**Prompt:** Give a faithful, exact copy of all entries, minus the images.

[Document images with source code]
--- --- ---

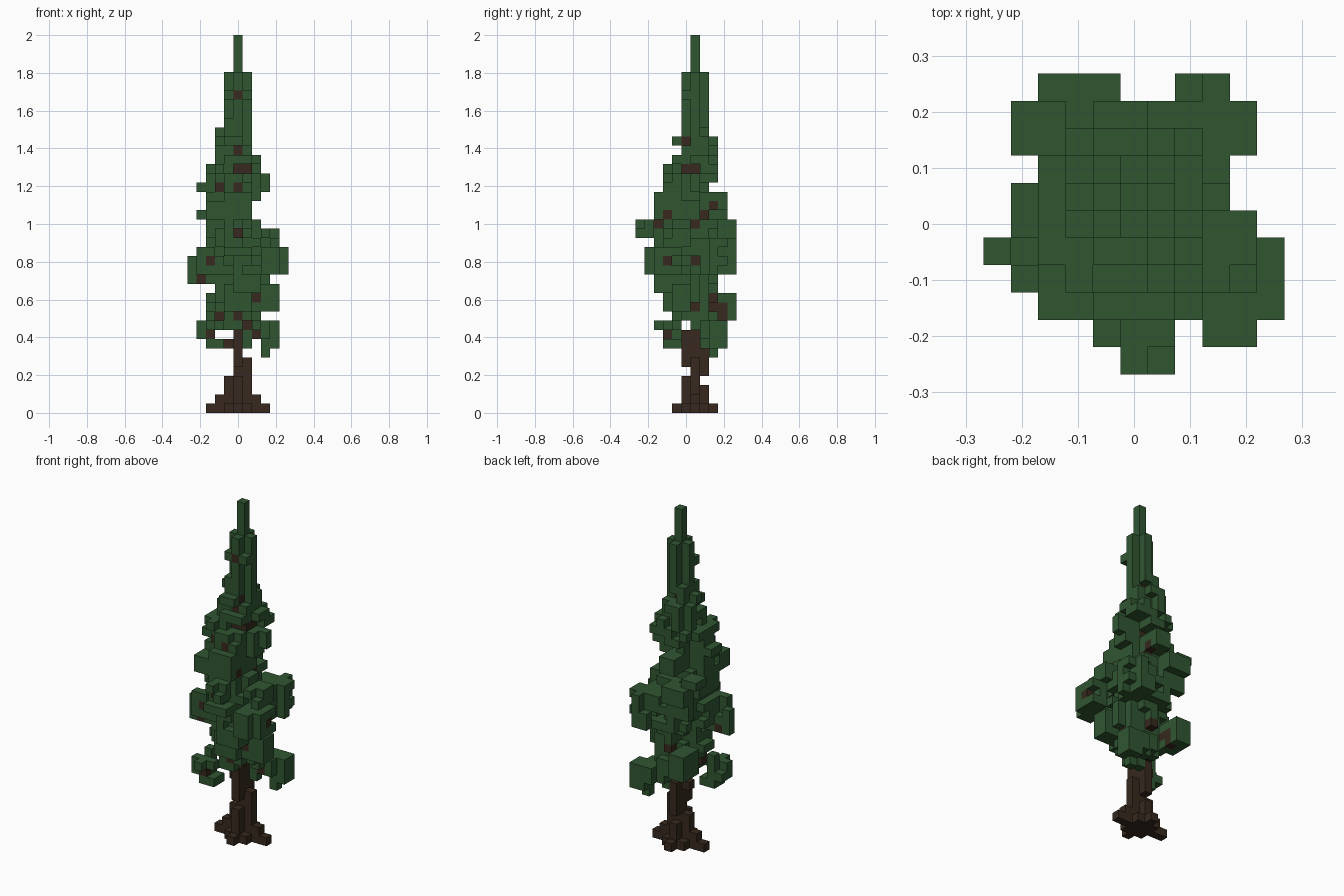
import bpy
import bmesh
import random
from mathutils import Vector

random.seed(4)
CELL = 2 / 41
cube = bpy.data.objects.get("Cube")
if cube:
    bpy.data.objects.remove(cube, do_unlink=True)


def make_material(name, colour):
    mat = bpy.data.materials.new(name)
    mat.use_nodes = True
    mat.diffuse_color = (*colour, 1)
    for node in mat.node_tree.nodes:
        if node.type == 'BSDF_PRINCIPLED':
            node.inputs["Base Color"].default_value = (*colour, 1)
            node.inputs["Roughness"].default_value = 0.9
    return mat


needle_green = make_material("needle green", (0.03, 0.092, 0.031))
bark_brown = make_material("bark brown", (0.038, 0.022, 0.013))

# Every block of the tree: grid position -> part name
blocks = {}


def clump(part, z_low, z_high, x_low, x_high, y_low, y_high, ragged=0.0):
    """Fill a rounded stack of blocks; ragged drops some of its rim."""
    half_x, half_y = (x_high - x_low + 1) / 2, (y_high - y_low + 1) / 2
    mid_x, mid_y = (x_low + x_high) / 2, (y_low + y_high) / 2
    for z in range(z_low, z_high + 1):
        for x in range(x_low, x_high + 1):
            for y in range(y_low, y_high + 1):
                reach = ((x - mid_x) / half_x) ** 2 + ((y - mid_y) / half_y) ** 2
                on_rim = reach > 0.45
                if reach > 0.85 or (on_rim and random.random() < ragged):
                    continue
                blocks[x, y, z] = part


# Foliage core, from the lowest tier up to the narrow crown
core_tiers = [
    (9, 9, -1, 1, 1, 3), (10, 10, -2, 2, -1, 3), (11, 12, -3, 3, -2, 3),
    (13, 14, -2, 3, -3, 3), (15, 18, -3, 3, -3, 4), (19, 20, -3, 2, -3, 4),
    (21, 23, -3, 1, -3, 3), (24, 24, -2, 2, -2, 2), (25, 25, -3, 2, -2, 3),
    (26, 26, -3, -1, -2, 3), (26, 26, 0, 2, 2, 3), (27, 27, -2, 2, -1, 3),
    (28, 29, -2, 1, -1, 3), (30, 30, -2, 1, 0, 2),
]
for tier in core_tiers:
    clump("foliage", *tier, ragged=0.22)
clump("foliage", 31, 36, -1, 1, 0, 2)
clump("foliage", 37, 40, 0, 0, 1, 1)

# Drooping boughs of the lowest whorl
low_boughs = [
    (7, 7, -3, -2, -2, -1), (8, 8, -4, -3, -2, -1), (9, 9, -4, -2, -3, -1),
    (9, 9, -1, 0, -1, -1), (10, 10, -3, -1, -2, 0), (6, 6, 3, 3, 3, 3),
    (7, 9, 3, 4, 3, 4), (8, 9, 1, 3, 1, 4), (7, 7, 1, 1, 2, 2),
    (10, 12, -3, -2, 3, 5), (11, 13, 3, 4, -1, 0), (13, 14, 1, 2, -3, -2),
]
# Spreading boughs of the middle whorl
middle_boughs = [
    (15, 17, 4, 5, -3, -1), (15, 17, 3, 4, -4, -2), (14, 17, -4, -3, -2, -1),
    (14, 16, -5, -5, -1, -1), (15, 18, 2, 4, 2, 5), (15, 16, 2, 3, 4, 5),
    (17, 18, -3, -2, 4, 4), (19, 20, -3, -1, 4, 5), (18, 19, 3, 4, -2, 0),
    (17, 17, -1, 1, -4, -3), (19, 20, 0, 1, -4, -4), (20, 20, 0, 0, -5, -5),
    (19, 19, 1, 1, -5, -5),
]
# Short tips near the crown
upper_boughs = [
    (21, 21, -4, -3, 3, 4), (22, 23, -1, 0, 3, 4), (23, 23, 1, 2, 0, 1),
    (24, 24, -4, -3, 0, 1), (24, 25, 2, 3, 1, 1), (21, 23, 0, 1, -3, -2),
    (21, 22, -3, -2, -3, -2), (34, 34, -1, 1, 0, 0), (31, 31, -1, -1, 0, 2),
    (28, 29, 1, 1, 1, 2), (27, 27, 0, 1, -1, 0),
]
for bough in low_boughs + upper_boughs:
    clump("foliage", *bough)
for bough in middle_boughs:
    clump("foliage", *bough, ragged=0.12)

# Flared root, twisting trunk and its hidden upper stem
trunk_runs = [
    (0, 0, -3, 3, 1, 1), (0, 0, -1, 1, -1, 3), (0, 1, -2, 2, 1, 1),
    (1, 2, 0, 0, 0, 2), (1, 3, -1, 1, 1, 1), (3, 3, 0, 0, 0, 1),
    (4, 5, 0, 1, 1, 1), (4, 7, 0, 0, 1, 2), (5, 8, 0, 0, 0, 1),
    (7, 7, -1, 0, 1, 1), (9, 35, 0, 0, 1, 1),
]
for run in trunk_runs:
    clump("trunk", *run)

# Bare twigs beside the trunk and in the open gaps
open_twigs = [(8, 8, -3, -3, -2, -2), (10, 10, 0, 0, -1, 0),
              (20, 20, 0, 0, -3, -3), (26, 26, 0, 1, 0, 1)]
for twig in open_twigs:
    clump("twigs", *twig)

# Bare twigs in niches of the foliage: (across, height) on the front and side
front_twigs = [(0, 34), (0, 28), (-2, 24), (0, 24), (0, 19), (-3, 16),
               (-4, 14), (2, 12), (-2, 10), (1, 9), (2, 8)]
side_twigs = [(0, 29), (3, 22), (-2, 21), (2, 21), (1, 20), (-2, 16), (1, 16),
              (3, 12), (1, 11), (3, 11), (4, 11), (4, 10)]


def expose_twig(column, guard):
    """Paint the nearest sheltered block and clear the few before it."""
    for index, (x, y, z) in enumerate(column[:3]):
        beside = (x + guard[0], y + guard[1], z)
        if (x, y, z + 1) in blocks and beside in blocks:
            if blocks[x, y, z] == "foliage":
                blocks[x, y, z] = "twigs"
            for nearer in column[:index]:
                del blocks[nearer]
            return


for across, height in front_twigs:
    row = [b for b in blocks if b[0] == across and b[2] == height]
    expose_twig(sorted(row, key=lambda b: b[1]), (1, 0))
for across, height in side_twigs:
    row = [b for b in blocks if b[1] == across and b[2] == height]
    expose_twig(sorted(row, key=lambda b: -b[0]), (0, -1))

SIDES = [Vector(s) for s in ((1, 0, 0), (-1, 0, 0), (0, 1, 0),
                             (0, -1, 0), (0, 0, 1), (0, 0, -1))]


def build_part(part, material):
    """Skin one part's blocks, leaving out faces buried in the tree."""
    bm = bmesh.new()
    corners = {}

    def corner(point):
        key = tuple(round(c * 2) for c in point)
        if key not in corners:
            corners[key] = bm.verts.new(point * CELL)
        return corners[key]

    for spot, owner in blocks.items():
        if owner != part:
            continue
        centre = Vector(spot) + Vector((0, 0, 0.5))
        for side in SIDES:
            neighbour = tuple(int(a + b) for a, b in zip(spot, side))
            if neighbour in blocks:
                continue
            u = Vector((side.y, side.z, side.x)) / 2
            v = side.cross(u)
            middle = centre + side / 2
            bm.faces.new([corner(middle + offset)
                          for offset in (-u - v, u - v, u + v, v - u)])
    mesh = bpy.data.meshes.new(part)
    bm.to_mesh(mesh)
    bm.free()
    mesh.materials.append(material)
    bpy.context.collection.objects.link(bpy.data.objects.new(part, mesh))


build_part("foliage", needle_green)
build_part("trunk", bark_brown)
build_part("twigs", bark_brown)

--- --- ---

**Response box:**
import bpy
import bmesh
import random
from mathutils import Vector

random.seed(4)
CELL = 2 / 41
cube = bpy.data.objects.get("Cube")
if cube:
    bpy.data.objects.remove(cube, do_unlink=True)


def make_material(name, colour):
    mat = bpy.data.materials.new(name)
    mat.use_nodes = True
    mat.diffuse_color = (*colour, 1)
    for node in mat.node_tree.nodes:
        if node.type == 'BSDF_PRINCIPLED':
            node.inputs["Base Color"].default_value = (*colour, 1)
            node.inputs["Roughness"].default_value = 0.9
    return mat


needle_green = make_material("needle green", (0.03, 0.092, 0.031))
bark_brown = make_material("bark brown", (0.038, 0.022, 0.013))

# Every block of the tree: grid position -> part name
blocks = {}


def clump(part, z_low, z_high, x_low, x_high, y_low, y_high, ragged=0.0):
    """Fill a rounded stack of blocks; ragged drops some of its rim."""
    half_x, half_y = (x_high - x_low + 1) / 2, (y_high - y_low + 1) / 2
    mid_x, mid_y = (x_low + x_high) / 2, (y_low + y_high) / 2
    for z in range(z_low, z_high + 1):
        for x in range(x_low, x_high + 1):
            for y in range(y_low, y_high + 1):
                reach = ((x - mid_x) / half_x) ** 2 + ((y - mid_y) / half_y) ** 2
                on_rim = reach > 0.45
                if reach > 0.85 or (on_rim and random.random() < ragged):
                    continue
                blocks[x, y, z] = part


# Foliage core, from the lowest tier up to the narrow crown
core_tiers = [
    (9, 9, -1, 1, 1, 3), (10, 10, -2, 2, -1, 3), (11, 12, -3, 3, -2, 3),
    (13, 14, -2, 3, -3, 3), (15, 18, -3, 3, -3, 4), (19, 20, -3, 2, -3, 4),
    (21, 23, -3, 1, -3, 3), (24, 24, -2, 2, -2, 2), (25, 25, -3, 2, -2, 3),
    (26, 26, -3, -1, -2, 3), (26, 26, 0, 2, 2, 3), (27, 27, -2, 2, -1, 3),
    (28, 29, -2, 1, -1, 3), (30, 30, -2, 1, 0, 2),
]
for tier in core_tiers:
    clump("foliage", *tier, ragged=0.22)
clump("foliage", 31, 36, -1, 1, 0, 2)
clump("foliage", 37, 40, 0, 0, 1, 1)

# Drooping boughs of the lowest whorl
low_boughs = [
    (7, 7, -3, -2, -2, -1), (8, 8, -4, -3, -2, -1), (9, 9, -4, -2, -3, -1),
    (9, 9, -1, 0, -1, -1), (10, 10, -3, -1, -2, 0), (6, 6, 3, 3, 3, 3),
    (7, 9, 3, 4, 3, 4), (8, 9, 1, 3, 1, 4), (7, 7, 1, 1, 2, 2),
    (10, 12, -3, -2, 3, 5), (11, 13, 3, 4, -1, 0), (13, 14, 1, 2, -3, -2),
]
# Spreading boughs of the middle whorl
middle_boughs = [
    (15, 17, 4, 5, -3, -1), (15, 17, 3, 4, -4, -2), (14, 17, -4, -3, -2, -1),
    (14, 16, -5, -5, -1, -1), (15, 18, 2, 4, 2, 5), (15, 16, 2, 3, 4, 5),
    (17, 18, -3, -2, 4, 4), (19, 20, -3, -1, 4, 5), (18, 19, 3, 4, -2, 0),
    (17, 17, -1, 1, -4, -3), (19, 20, 0, 1, -4, -4), (20, 20, 0, 0, -5, -5),
    (19, 19, 1, 1, -5, -5),
]
# Short tips near the crown
upper_boughs = [
    (21, 21, -4, -3, 3, 4), (22, 23, -1, 0, 3, 4), (23, 23, 1, 2, 0, 1),
    (24, 24, -4, -3, 0, 1), (24, 25, 2, 3, 1, 1), (21, 23, 0, 1, -3, -2),
    (21, 22, -3, -2, -3, -2), (34, 34, -1, 1, 0, 0), (31, 31, -1, -1, 0, 2),
    (28, 29, 1, 1, 1, 2), (27, 27, 0, 1, -1, 0),
]
for bough in low_boughs + upper_boughs:
    clump("foliage", *bough)
for bough in middle_boughs:
    clump("foliage", *bough, ragged=0.12)

# Flared root, twisting trunk and its hidden upper stem
trunk_runs = [
    (0, 0, -3, 3, 1, 1), (0, 0, -1, 1, -1, 3), (0, 1, -2, 2, 1, 1),
    (1, 2, 0, 0, 0, 2), (1, 3, -1, 1, 1, 1), (3, 3, 0, 0, 0, 1),
    (4, 5, 0, 1, 1, 1), (4, 7, 0, 0, 1, 2), (5, 8, 0, 0, 0, 1),
    (7, 7, -1, 0, 1, 1), (9, 35, 0, 0, 1, 1),
]
for run in trunk_runs:
    clump("trunk", *run)

# Bare twigs beside the trunk and in the open gaps
open_twigs = [(8, 8, -3, -3, -2, -2), (10, 10, 0, 0, -1, 0),
              (20, 20, 0, 0, -3, -3), (26, 26, 0, 1, 0, 1)]
for twig in open_twigs:
    clump("twigs", *twig)

# Bare twigs in niches of the foliage: (across, height) on the front and side
front_twigs = [(0, 34), (0, 28), (-2, 24), (0, 24), (0, 19), (-3, 16),
               (-4, 14), (2, 12), (-2, 10), (1, 9), (2, 8)]
side_twigs = [(0, 29), (3, 22), (-2, 21), (2, 21), (1, 20), (-2, 16), (1, 16),
              (3, 12), (1, 11), (3, 11), (4, 11), (4, 10)]


def expose_twig(column, guard):
    """Paint the nearest sheltered block and clear the few before it."""
    for index, (x, y, z) in enumerate(column[:3]):
        beside = (x + guard[0], y + guard[1], z)
        if (x, y, z + 1) in blocks and beside in blocks:
            if blocks[x, y, z] == "foliage":
                blocks[x, y, z] = "twigs"
            for nearer in column[:index]:
                del blocks[nearer]
            return


for across, height in front_twigs:
    row = [b for b in blocks if b[0] == across and b[2] == height]
    expose_twig(sorted(row, key=lambda b: b[1]), (1, 0))
for across, height in side_twigs:
    row = [b for b in blocks if b[1] == across and b[2] == height]
    expose_twig(sorted(row, key=lambda b: -b[0]), (0, -1))

SIDES = [Vector(s) for s in ((1, 0, 0), (-1, 0, 0), (0, 1, 0),
                             (0, -1, 0), (0, 0, 1), (0, 0, -1))]


def build_part(part, material):
    """Skin one part's blocks, leaving out faces buried in the tree."""
    bm = bmesh.new()
    corners = {}

    def corner(point):
        key = tuple(round(c * 2) for c in point)
        if key not in corners:
            corners[key] = bm.verts.new(point * CELL)
        return corners[key]

    for spot, owner in blocks.items():
        if owner != part:
            continue
        centre = Vector(spot) + Vector((0, 0, 0.5))
        for side in SIDES:
            neighbour = tuple(int(a + b) for a, b in zip(spot, side))
            if neighbour in blocks:
                continue
            u = Vector((side.y, side.z, side.x)) / 2
            v = side.cross(u)
            middle = centre + side / 2
            bm.faces.new([corner(middle + offset)
                          for offset in (-u - v, u - v, u + v, v - u)])
    mesh = bpy.data.meshes.new(part)
    bm.to_mesh(mesh)
    bm.free()
    mesh.materials.append(material)
    bpy.context.collection.objects.link(bpy.data.objects.new(part, mesh))


build_part("foliage", needle_green)
build_part("trunk", bark_brown)
build_part("twigs", bark_brown)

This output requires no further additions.